**Required action:** Filter the listing below, keeping only the lines with the word "step".

**Exercise material:**

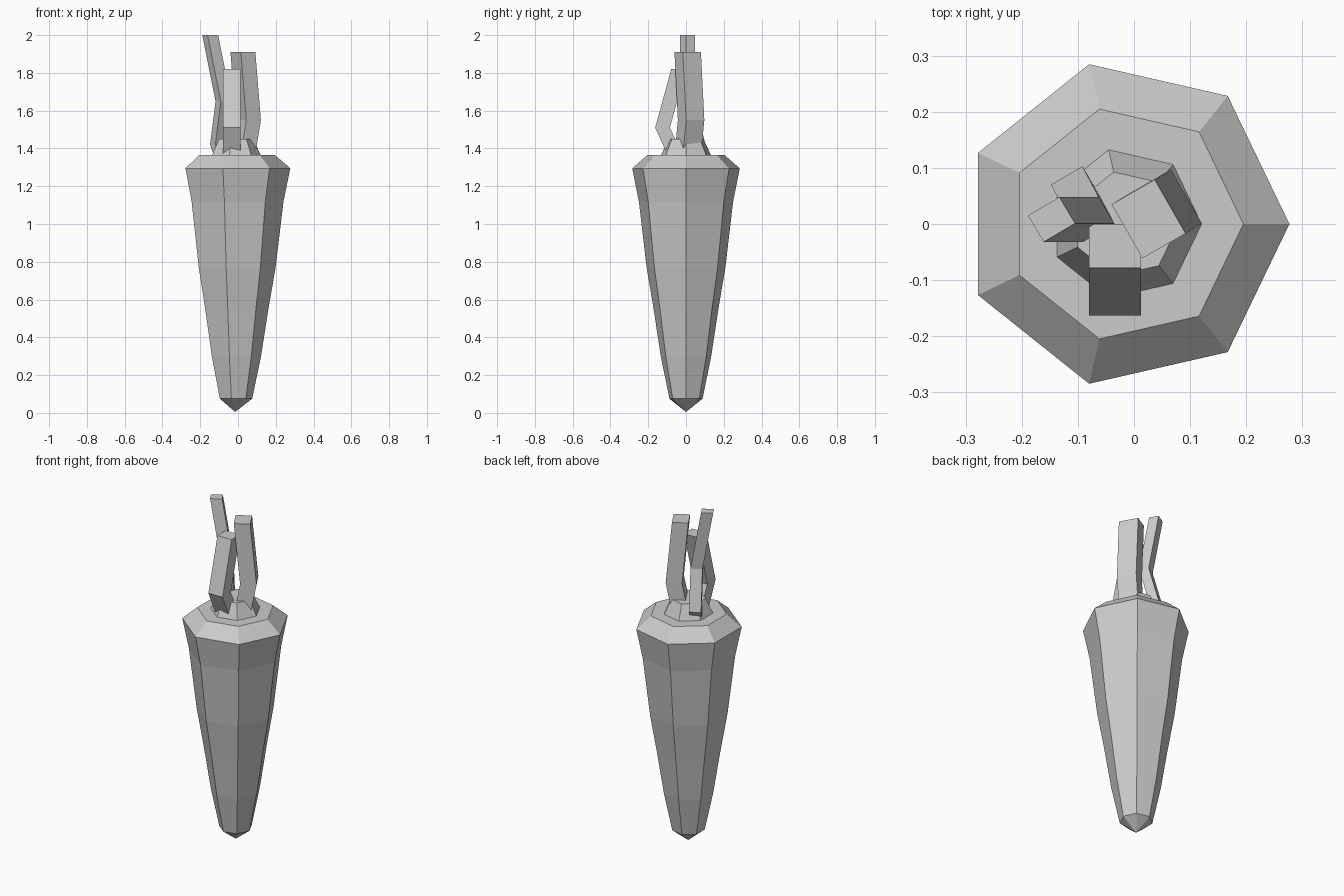
import bpy, bmesh, math
from mathutils import Vector

cube = bpy.data.objects.get("Cube")
if cube:
    bpy.data.objects.remove(cube)

grey = bpy.data.materials.new("light grey")
grey.use_nodes = True
colour = (0.6, 0.6, 0.6, 1)
grey.diffuse_color = colour
grey.node_tree.nodes["Principled BSDF"].inputs["Base Color"].default_value = colour

SIDES = 7
AXIS_X = -0.015


def loft(name, rings):
    """Skin a list of equal-sized rings; a one-point ring makes a tip."""
    bm = bmesh.new()
    loops = [[bm.verts.new(p) for p in ring] for ring in rings]
    for low, high in zip(loops, loops[1:]):
        n = len(high)
        for i in range(n):
            j = (i + 1) % n
            if len(low) == 1:
                bm.faces.new((low[0], high[j], high[i]))
            else:
                bm.faces.new((low[i], low[j], high[j], high[i]))
    for end in (loops[0], loops[-1]):
        if len(end) > 2:
            bm.faces.new(end)
    bmesh.ops.recalc_face_normals(bm, faces=bm.faces)
    mesh = bpy.data.meshes.new(name)
    bm.to_mesh(mesh)
    bm.free()
    mesh.materials.append(grey)
    obj = bpy.data.objects.new(name, mesh)
    bpy.context.collection.objects.link(obj)
    return obj


def ring(radius, z):
    if radius == 0:
        return [(AXIS_X, 0, z)]
    step = math.tau / SIDES
    return [(AXIS_X + radius * math.cos(i * step), radius * math.sin(i * step), z)
            for i in range(SIDES)]


def stem(name, path, along, across):
    """Four-sided stalk: a parallelogram section moved along a path."""
    u, v = Vector((*along, 0)) / 2, Vector((*across, 0)) / 2
    return loft(name, [[Vector(c) + s * u + t * v
                        for s, t in ((-1, -1), (1, -1), (1, 1), (-1, 1))]
                       for c in path])


# Tapering root with a pointed tip and bevelled shoulder
profile = [(0, 0.005), (0.09, 0.075), (0.137, 0.3), (0.176, 0.55),
           (0.214, 0.77), (0.256, 1.12), (0.292, 1.295), (0.21, 1.365)]
loft("root", [ring(r, z) for r, z in profile])

# Raised crown the stalks grow from
loft("crown", [ring(0.138, 1.36), ring(0.095, 1.45)])

# Three bent stalks
stem("front_stem", [(-0.034, -0.06, 1.37), (-0.034, -0.124, 1.51), (-0.034, -0.039, 1.82)],
     (0.093, 0), (0, 0.078))
stem("left_stem", [(0.026, 0.009, 1.37), (0.055, 0.027, 1.55), (0.026, 0.009, 1.91)],
     (0.077, 0.044), (0.055, -0.096))
stem("right_stem", [(-0.088, 0.03, 1.37), (-0.106, 0.063, 1.42), (-0.077, 0.008, 1.65),
                    (-0.147, 0.008, 2.0)],
     (0.056, 0.033), (0.028, -0.047))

**Task result:**
    step = math.tau / SIDES
    return [(AXIS_X + radius * math.cos(i * step), radius * math.sin(i * step), z)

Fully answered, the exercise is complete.